--- Work task ---
All of the records should be reproduced word for word, but no images may appear in the copy.
____________________
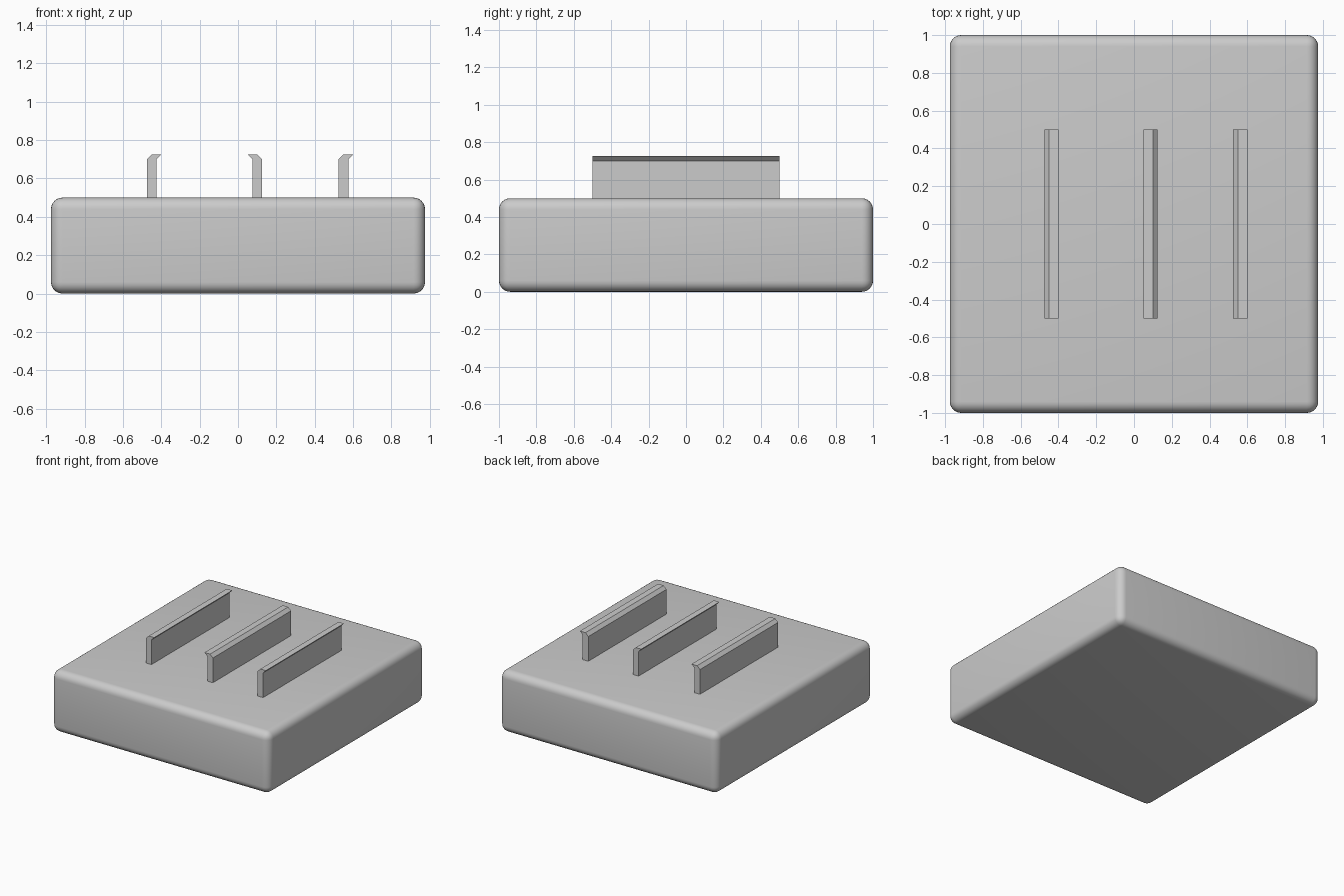
import bpy
import bmesh

old = bpy.data.objects.get("Cube")
if old:
    bpy.data.objects.remove(old, do_unlink=True)

# Single grey plastic
grey = bpy.data.materials.new("grey_plastic")
grey.use_nodes = True
colour = (0.6, 0.6, 0.6, 1)
grey.diffuse_color = colour
grey.node_tree.nodes["Principled BSDF"].inputs["Base Color"].default_value = colour


def add_object(name, bm):
    bmesh.ops.recalc_face_normals(bm, faces=bm.faces)
    mesh = bpy.data.meshes.new(name)
    bm.to_mesh(mesh)
    bm.free()
    mesh.materials.append(grey)
    obj = bpy.data.objects.new(name, mesh)
    bpy.context.collection.objects.link(obj)
    return obj


# Rounded base block
bm = bmesh.new()
bmesh.ops.create_cube(bm, size=1)
for v in bm.verts:
    v.co = (v.co.x * 1.95, v.co.y * 2, v.co.z * 0.5 + 0.25)
bmesh.ops.bevel(bm, geom=bm.edges[:], offset=0.06, segments=6,
                profile=0.5, affect='EDGES')
base = add_object("base_block", bm)
bpy.context.view_layer.objects.active = base
base.select_set(True)
bpy.ops.object.shade_smooth_by_angle()
base.select_set(False)

# Clip cross-section: upright wall with a chamfered back and a hooked lip
PROFILE = [(-0.025, 0.5), (0.025, 0.5), (0.025, 0.7),
           (0.05, 0.725), (0, 0.725), (-0.025, 0.7)]


def add_clip(name, x, facing):
    bm = bmesh.new()
    face = bm.faces.new([bm.verts.new((x + facing * px, -0.5, pz))
                         for px, pz in PROFILE])
    ext = bmesh.ops.extrude_face_region(bm, geom=[face], use_keep_orig=True)
    moved = [g for g in ext["geom"] if isinstance(g, bmesh.types.BMVert)]
    bmesh.ops.translate(bm, vec=(0, 1, 0), verts=moved)
    add_object(name, bm)


# Three clips, the middle one reversed
add_clip("right_clip", -0.45, 1)
add_clip("middle_clip", 0.1, -1)
add_clip("left_clip", 0.55, 1)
____________________
--- Answer ---
import bpy
import bmesh

old = bpy.data.objects.get("Cube")
if old:
    bpy.data.objects.remove(old, do_unlink=True)

# Single grey plastic
grey = bpy.data.materials.new("grey_plastic")
grey.use_nodes = True
colour = (0.6, 0.6, 0.6, 1)
grey.diffuse_color = colour
grey.node_tree.nodes["Principled BSDF"].inputs["Base Color"].default_value = colour


def add_object(name, bm):
    bmesh.ops.recalc_face_normals(bm, faces=bm.faces)
    mesh = bpy.data.meshes.new(name)
    bm.to_mesh(mesh)
    bm.free()
    mesh.materials.append(grey)
    obj = bpy.data.objects.new(name, mesh)
    bpy.context.collection.objects.link(obj)
    return obj


# Rounded base block
bm = bmesh.new()
bmesh.ops.create_cube(bm, size=1)
for v in bm.verts:
    v.co = (v.co.x * 1.95, v.co.y * 2, v.co.z * 0.5 + 0.25)
bmesh.ops.bevel(bm, geom=bm.edges[:], offset=0.06, segments=6,
                profile=0.5, affect='EDGES')
base = add_object("base_block", bm)
bpy.context.view_layer.objects.active = base
base.select_set(True)
bpy.ops.object.shade_smooth_by_angle()
base.select_set(False)

# Clip cross-section: upright wall with a chamfered back and a hooked lip
PROFILE = [(-0.025, 0.5), (0.025, 0.5), (0.025, 0.7),
           (0.05, 0.725), (0, 0.725), (-0.025, 0.7)]


def add_clip(name, x, facing):
    bm = bmesh.new()
    face = bm.faces.new([bm.verts.new((x + facing * px, -0.5, pz))
                         for px, pz in PROFILE])
    ext = bmesh.ops.extrude_face_region(bm, geom=[face], use_keep_orig=True)
    moved = [g for g in ext["geom"] if isinstance(g, bmesh.types.BMVert)]
    bmesh.ops.translate(bm, vec=(0, 1, 0), verts=moved)
    add_object(name, bm)


# Three clips, the middle one reversed
add_clip("right_clip", -0.45, 1)
add_clip("middle_clip", 0.1, -1)
add_clip("left_clip", 0.55, 1)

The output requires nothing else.